== Information ==

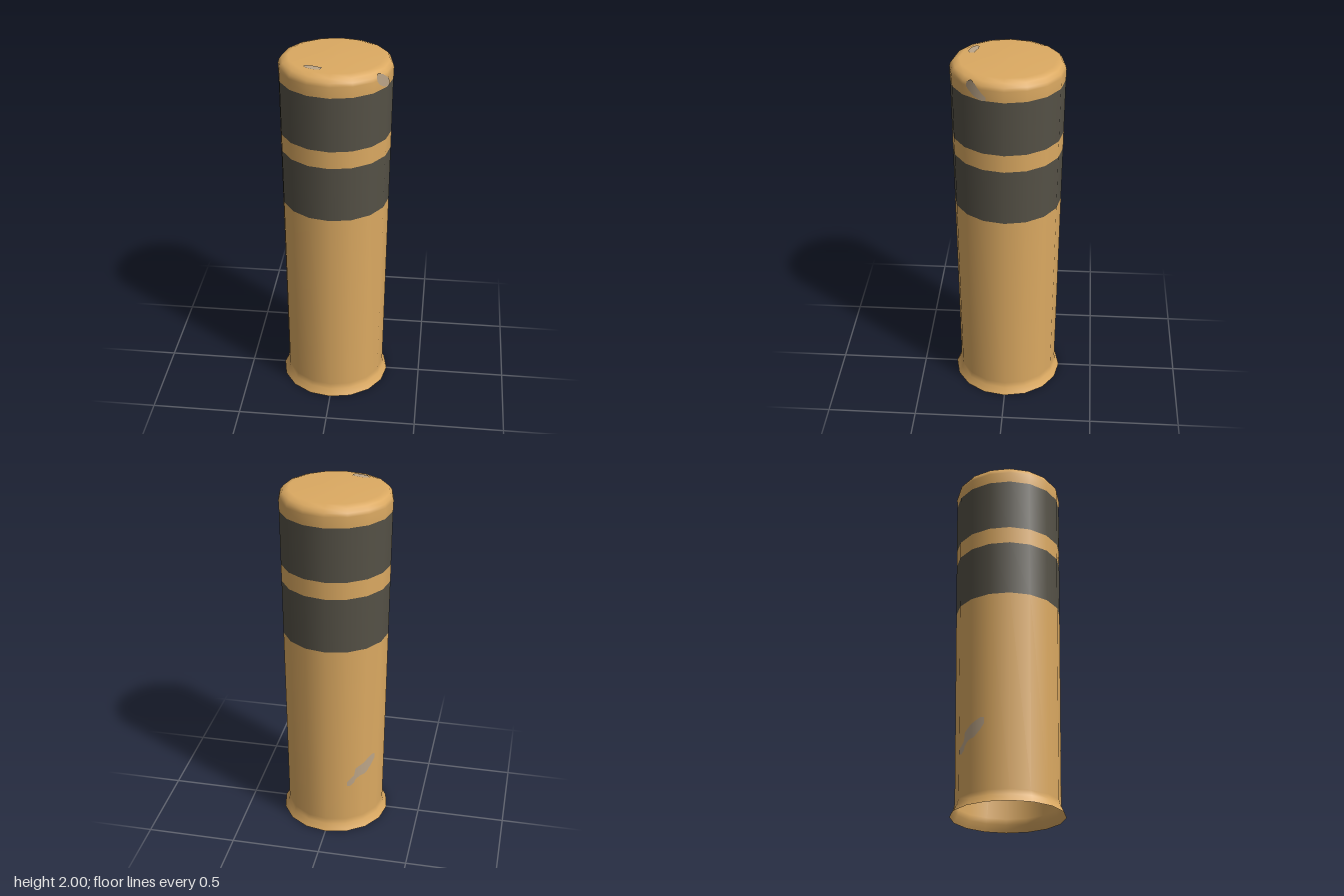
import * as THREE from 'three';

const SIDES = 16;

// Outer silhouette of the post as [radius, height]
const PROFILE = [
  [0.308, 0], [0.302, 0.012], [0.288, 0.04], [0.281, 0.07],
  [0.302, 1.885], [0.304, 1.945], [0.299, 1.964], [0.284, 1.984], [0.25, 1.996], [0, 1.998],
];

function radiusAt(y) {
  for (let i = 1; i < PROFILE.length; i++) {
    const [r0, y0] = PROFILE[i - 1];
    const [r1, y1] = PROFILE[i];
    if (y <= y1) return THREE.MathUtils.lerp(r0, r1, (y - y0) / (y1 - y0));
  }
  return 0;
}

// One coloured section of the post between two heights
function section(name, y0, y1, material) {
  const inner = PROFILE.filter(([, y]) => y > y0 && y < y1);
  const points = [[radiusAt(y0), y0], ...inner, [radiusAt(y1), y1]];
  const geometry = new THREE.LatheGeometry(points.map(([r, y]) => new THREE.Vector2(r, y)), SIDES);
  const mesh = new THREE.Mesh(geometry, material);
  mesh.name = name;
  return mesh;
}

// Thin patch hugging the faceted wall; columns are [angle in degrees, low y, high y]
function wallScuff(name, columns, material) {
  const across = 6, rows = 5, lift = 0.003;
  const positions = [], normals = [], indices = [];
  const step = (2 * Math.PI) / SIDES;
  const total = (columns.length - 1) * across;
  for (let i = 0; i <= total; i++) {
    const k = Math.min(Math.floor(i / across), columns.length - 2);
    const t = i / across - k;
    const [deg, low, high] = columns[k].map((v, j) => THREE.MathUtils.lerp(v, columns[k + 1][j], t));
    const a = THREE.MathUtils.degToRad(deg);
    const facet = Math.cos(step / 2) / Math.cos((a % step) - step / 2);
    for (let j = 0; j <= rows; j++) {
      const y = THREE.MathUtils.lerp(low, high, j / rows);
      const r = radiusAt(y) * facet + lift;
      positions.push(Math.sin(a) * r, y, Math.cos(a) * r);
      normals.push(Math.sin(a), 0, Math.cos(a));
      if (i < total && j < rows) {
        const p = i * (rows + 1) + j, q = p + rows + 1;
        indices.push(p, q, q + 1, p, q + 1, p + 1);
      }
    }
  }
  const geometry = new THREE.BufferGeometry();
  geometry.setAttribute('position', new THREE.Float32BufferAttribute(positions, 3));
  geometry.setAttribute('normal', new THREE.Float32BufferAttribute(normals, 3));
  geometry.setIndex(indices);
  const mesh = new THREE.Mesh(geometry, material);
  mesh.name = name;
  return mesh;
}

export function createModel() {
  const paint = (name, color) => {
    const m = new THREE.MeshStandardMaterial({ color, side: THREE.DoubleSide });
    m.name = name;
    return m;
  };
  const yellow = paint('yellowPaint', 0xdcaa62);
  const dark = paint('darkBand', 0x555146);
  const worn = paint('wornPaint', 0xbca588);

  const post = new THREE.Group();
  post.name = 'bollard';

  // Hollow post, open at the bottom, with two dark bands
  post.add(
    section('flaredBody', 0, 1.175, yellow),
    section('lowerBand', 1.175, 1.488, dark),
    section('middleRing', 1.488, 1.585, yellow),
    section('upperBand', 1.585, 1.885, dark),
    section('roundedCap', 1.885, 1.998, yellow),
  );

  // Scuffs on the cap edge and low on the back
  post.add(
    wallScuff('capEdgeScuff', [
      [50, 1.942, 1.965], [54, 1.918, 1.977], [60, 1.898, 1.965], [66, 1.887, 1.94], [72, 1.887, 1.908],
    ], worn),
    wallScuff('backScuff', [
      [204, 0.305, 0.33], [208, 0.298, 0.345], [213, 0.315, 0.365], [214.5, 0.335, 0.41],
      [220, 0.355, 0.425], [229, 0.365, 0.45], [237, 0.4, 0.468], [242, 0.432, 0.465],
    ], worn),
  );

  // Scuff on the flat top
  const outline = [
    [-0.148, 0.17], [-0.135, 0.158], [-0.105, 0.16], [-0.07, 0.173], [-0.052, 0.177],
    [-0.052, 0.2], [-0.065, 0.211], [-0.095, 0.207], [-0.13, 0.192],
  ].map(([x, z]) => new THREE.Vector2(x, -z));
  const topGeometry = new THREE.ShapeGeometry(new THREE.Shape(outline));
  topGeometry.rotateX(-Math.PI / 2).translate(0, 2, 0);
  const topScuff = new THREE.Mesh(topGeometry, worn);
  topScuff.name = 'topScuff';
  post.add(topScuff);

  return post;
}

===
== Information ==

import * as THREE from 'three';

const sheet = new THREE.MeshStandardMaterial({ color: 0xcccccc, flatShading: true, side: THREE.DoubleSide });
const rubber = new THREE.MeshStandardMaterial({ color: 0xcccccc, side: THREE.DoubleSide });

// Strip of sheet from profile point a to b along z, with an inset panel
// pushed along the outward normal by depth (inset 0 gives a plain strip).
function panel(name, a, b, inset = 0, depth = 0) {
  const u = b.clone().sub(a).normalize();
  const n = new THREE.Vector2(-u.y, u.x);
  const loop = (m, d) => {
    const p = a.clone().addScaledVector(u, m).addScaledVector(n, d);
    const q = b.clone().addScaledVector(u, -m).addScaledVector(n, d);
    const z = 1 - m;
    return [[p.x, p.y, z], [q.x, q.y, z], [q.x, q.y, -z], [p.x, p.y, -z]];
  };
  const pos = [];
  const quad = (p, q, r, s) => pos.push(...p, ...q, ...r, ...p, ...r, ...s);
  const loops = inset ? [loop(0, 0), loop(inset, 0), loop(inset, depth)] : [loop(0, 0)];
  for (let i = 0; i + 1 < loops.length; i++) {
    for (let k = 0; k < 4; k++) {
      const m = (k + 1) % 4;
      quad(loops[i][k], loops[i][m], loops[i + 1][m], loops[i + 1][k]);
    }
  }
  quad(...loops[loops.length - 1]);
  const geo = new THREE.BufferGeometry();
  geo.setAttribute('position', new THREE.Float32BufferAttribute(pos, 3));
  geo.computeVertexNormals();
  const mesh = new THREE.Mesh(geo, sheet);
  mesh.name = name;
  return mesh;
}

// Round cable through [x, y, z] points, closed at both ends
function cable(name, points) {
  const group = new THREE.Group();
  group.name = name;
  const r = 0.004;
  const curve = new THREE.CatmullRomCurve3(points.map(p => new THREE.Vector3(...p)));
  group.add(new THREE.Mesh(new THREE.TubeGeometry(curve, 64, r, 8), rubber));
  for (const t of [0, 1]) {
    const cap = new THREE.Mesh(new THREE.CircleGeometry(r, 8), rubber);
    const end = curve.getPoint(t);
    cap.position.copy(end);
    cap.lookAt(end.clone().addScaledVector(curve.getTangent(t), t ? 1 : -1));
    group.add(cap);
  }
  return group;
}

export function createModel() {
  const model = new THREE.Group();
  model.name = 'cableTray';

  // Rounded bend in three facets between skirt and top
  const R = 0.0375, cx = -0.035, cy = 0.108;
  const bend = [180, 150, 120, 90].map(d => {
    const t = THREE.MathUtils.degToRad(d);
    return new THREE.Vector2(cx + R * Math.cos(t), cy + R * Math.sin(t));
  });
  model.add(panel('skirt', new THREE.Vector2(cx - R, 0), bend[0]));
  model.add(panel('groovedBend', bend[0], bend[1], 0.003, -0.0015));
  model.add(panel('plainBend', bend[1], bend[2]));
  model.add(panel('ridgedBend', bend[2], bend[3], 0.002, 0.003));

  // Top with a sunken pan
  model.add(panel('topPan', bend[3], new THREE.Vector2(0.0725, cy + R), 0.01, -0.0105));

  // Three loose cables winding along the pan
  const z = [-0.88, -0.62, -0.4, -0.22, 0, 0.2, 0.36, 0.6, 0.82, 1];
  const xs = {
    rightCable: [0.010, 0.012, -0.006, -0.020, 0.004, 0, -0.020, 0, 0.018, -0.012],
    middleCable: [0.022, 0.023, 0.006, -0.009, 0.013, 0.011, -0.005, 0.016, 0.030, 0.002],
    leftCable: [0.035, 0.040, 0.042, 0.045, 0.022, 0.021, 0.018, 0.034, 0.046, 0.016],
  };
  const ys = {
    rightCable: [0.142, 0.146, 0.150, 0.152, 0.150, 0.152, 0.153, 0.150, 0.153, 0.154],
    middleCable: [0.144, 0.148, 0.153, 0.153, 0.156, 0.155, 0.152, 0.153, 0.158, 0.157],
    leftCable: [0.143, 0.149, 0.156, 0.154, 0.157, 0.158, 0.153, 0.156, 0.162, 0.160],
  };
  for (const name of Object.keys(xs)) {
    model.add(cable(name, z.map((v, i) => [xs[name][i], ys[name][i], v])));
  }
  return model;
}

===
== Information ==

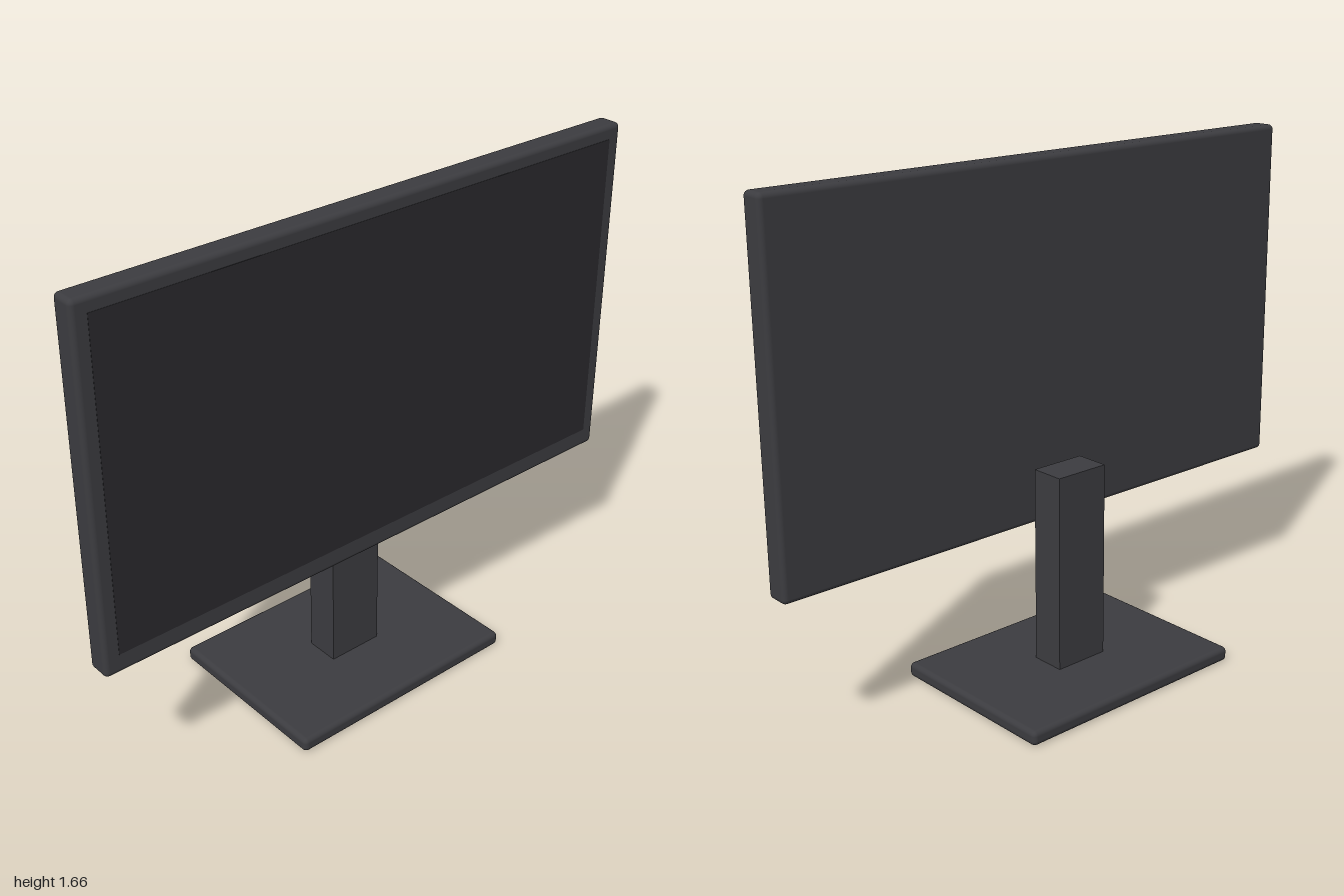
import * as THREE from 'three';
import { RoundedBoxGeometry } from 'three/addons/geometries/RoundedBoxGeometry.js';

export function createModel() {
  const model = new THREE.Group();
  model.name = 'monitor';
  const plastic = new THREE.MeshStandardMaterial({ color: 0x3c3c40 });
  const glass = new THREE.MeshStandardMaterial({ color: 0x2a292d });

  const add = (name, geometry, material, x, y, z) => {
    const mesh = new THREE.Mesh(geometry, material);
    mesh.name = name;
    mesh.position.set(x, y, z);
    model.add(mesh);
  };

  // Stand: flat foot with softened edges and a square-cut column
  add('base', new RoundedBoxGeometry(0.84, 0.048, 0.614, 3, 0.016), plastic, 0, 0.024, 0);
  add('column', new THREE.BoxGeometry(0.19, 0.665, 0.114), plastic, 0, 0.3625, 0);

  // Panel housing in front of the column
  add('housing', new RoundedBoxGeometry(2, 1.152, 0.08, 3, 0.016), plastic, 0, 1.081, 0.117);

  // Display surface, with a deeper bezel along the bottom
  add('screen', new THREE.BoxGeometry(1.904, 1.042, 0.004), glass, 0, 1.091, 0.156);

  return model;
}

===

Reply with nothing except the number of lines in the listing above that include the string "return".

12